-- Data for review --

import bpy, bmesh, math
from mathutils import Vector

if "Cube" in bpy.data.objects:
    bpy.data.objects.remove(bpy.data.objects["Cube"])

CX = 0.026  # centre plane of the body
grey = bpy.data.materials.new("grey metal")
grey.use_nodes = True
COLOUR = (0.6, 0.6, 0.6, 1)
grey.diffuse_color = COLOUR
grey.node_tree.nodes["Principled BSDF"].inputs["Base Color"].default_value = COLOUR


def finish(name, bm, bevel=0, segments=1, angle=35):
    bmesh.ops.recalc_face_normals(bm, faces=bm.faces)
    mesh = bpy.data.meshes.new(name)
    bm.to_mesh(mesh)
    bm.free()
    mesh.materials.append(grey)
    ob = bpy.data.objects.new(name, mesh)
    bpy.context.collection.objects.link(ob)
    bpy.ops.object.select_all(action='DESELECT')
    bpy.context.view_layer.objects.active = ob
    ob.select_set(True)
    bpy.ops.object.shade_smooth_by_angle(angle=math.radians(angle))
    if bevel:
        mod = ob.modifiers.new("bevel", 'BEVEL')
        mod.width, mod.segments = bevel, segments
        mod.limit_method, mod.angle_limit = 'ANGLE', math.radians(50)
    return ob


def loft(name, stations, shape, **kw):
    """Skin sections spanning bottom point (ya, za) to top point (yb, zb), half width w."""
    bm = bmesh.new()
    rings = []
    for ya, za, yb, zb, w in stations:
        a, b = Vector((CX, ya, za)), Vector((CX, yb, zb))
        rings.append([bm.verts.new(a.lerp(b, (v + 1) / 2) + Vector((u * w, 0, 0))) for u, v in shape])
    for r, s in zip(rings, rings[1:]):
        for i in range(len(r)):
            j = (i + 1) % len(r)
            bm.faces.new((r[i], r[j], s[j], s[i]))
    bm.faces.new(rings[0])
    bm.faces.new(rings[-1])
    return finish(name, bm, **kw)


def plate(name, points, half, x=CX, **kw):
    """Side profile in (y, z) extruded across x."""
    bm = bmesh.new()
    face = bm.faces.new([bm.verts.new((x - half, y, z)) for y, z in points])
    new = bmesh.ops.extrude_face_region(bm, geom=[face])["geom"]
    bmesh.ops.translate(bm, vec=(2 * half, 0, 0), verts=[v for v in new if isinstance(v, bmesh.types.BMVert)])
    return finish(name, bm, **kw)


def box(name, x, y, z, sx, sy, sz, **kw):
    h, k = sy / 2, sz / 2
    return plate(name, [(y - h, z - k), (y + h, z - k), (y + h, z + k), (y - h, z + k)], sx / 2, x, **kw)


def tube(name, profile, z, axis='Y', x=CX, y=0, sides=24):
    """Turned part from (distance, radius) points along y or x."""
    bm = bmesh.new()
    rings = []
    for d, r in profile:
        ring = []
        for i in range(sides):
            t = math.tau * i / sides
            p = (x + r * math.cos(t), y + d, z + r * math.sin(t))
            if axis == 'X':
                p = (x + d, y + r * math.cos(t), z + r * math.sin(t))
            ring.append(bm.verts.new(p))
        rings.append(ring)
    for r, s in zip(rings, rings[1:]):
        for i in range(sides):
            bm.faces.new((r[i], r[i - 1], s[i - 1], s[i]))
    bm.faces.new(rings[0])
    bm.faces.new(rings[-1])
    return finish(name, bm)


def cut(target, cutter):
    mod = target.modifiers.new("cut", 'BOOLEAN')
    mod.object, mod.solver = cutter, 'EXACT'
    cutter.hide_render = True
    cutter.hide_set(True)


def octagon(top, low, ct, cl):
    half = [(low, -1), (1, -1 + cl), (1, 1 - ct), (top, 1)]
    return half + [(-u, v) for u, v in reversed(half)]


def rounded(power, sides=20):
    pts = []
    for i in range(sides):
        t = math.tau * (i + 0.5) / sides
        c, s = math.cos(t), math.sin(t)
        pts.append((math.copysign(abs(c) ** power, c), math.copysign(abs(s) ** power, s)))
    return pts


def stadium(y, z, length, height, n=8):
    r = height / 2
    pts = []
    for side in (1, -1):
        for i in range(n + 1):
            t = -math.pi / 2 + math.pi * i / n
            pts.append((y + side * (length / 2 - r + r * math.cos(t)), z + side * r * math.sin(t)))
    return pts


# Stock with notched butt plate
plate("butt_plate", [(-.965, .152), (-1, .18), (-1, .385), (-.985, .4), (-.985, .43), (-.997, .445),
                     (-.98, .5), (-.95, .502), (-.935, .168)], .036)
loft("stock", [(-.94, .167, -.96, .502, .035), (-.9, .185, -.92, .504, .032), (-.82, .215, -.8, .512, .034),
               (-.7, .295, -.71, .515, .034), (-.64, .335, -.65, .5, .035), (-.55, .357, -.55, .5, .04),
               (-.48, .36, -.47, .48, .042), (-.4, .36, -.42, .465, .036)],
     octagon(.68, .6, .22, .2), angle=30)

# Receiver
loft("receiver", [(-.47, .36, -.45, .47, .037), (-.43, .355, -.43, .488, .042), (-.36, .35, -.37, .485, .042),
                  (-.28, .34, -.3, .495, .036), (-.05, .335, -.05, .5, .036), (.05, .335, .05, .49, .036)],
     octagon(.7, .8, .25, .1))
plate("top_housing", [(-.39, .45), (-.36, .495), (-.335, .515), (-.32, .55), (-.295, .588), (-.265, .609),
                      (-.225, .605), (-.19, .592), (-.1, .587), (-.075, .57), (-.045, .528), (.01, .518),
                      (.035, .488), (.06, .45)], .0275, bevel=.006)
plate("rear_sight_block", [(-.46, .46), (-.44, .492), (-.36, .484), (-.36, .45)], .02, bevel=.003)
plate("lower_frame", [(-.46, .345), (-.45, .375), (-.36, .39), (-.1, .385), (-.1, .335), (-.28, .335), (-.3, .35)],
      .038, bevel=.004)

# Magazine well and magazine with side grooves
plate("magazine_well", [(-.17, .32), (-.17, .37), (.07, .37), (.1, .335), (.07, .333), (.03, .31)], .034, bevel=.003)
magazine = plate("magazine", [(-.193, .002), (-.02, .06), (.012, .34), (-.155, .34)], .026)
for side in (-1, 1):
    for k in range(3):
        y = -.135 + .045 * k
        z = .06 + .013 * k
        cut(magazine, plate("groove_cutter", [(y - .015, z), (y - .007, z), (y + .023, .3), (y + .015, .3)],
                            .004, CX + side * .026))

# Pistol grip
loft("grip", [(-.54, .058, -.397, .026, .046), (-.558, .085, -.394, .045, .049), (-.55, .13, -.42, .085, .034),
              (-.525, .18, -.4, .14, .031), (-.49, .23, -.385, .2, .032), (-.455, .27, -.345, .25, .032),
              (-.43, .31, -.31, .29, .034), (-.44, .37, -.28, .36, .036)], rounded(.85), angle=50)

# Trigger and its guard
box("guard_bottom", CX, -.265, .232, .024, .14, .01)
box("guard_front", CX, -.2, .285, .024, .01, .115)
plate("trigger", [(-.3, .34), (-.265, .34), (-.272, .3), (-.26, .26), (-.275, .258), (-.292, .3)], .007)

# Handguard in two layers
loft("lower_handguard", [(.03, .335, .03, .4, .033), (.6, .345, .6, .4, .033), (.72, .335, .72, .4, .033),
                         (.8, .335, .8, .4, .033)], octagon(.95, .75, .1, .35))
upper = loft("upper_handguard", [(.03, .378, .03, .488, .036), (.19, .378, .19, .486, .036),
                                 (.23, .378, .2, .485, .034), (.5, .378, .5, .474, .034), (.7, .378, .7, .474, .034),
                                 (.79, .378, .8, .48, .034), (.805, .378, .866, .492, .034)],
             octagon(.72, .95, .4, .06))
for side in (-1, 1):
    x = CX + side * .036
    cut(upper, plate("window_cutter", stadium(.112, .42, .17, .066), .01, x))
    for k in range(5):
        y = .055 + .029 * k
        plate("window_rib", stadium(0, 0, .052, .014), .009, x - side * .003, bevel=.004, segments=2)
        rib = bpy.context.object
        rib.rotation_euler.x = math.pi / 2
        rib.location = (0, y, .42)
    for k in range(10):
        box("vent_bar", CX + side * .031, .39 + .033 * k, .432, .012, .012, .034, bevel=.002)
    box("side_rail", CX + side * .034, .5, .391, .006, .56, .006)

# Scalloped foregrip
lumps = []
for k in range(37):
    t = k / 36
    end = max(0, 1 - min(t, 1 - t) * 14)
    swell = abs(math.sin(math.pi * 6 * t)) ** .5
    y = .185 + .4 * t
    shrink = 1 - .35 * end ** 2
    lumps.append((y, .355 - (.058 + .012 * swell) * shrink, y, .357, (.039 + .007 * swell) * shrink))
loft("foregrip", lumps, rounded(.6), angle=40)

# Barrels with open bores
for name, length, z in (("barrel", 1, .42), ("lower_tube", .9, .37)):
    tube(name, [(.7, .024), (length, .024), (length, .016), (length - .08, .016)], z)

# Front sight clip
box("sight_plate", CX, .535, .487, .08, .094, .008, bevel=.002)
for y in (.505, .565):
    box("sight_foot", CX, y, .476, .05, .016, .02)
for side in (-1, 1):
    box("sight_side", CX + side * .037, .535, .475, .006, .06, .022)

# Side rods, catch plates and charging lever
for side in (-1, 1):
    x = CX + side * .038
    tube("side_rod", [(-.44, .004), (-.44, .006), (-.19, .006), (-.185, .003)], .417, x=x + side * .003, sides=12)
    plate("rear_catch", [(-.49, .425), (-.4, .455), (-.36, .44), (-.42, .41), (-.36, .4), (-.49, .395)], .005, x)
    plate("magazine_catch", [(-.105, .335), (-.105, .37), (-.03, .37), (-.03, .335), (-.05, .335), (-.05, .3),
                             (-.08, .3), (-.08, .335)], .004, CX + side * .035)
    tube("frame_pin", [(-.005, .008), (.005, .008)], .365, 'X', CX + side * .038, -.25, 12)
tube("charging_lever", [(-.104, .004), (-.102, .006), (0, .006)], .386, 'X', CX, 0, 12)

-- What you need to do --
Throughout the data above, report every line that contains the string "bevel".

-- Your response --
def finish(name, bm, bevel=0, segments=1, angle=35):
    if bevel:
        mod = ob.modifiers.new("bevel", 'BEVEL')
        mod.width, mod.segments = bevel, segments
                      (.035, .488), (.06, .45)], .0275, bevel=.006)
plate("rear_sight_block", [(-.46, .46), (-.44, .492), (-.36, .484), (-.36, .45)], .02, bevel=.003)
      .038, bevel=.004)
plate("magazine_well", [(-.17, .32), (-.17, .37), (.07, .37), (.1, .335), (.07, .333), (.03, .31)], .034, bevel=.003)
        plate("window_rib", stadium(0, 0, .052, .014), .009, x - side * .003, bevel=.004, segments=2)
        box("vent_bar", CX + side * .031, .39 + .033 * k, .432, .012, .012, .034, bevel=.002)
box("sight_plate", CX, .535, .487, .08, .094, .008, bevel=.002)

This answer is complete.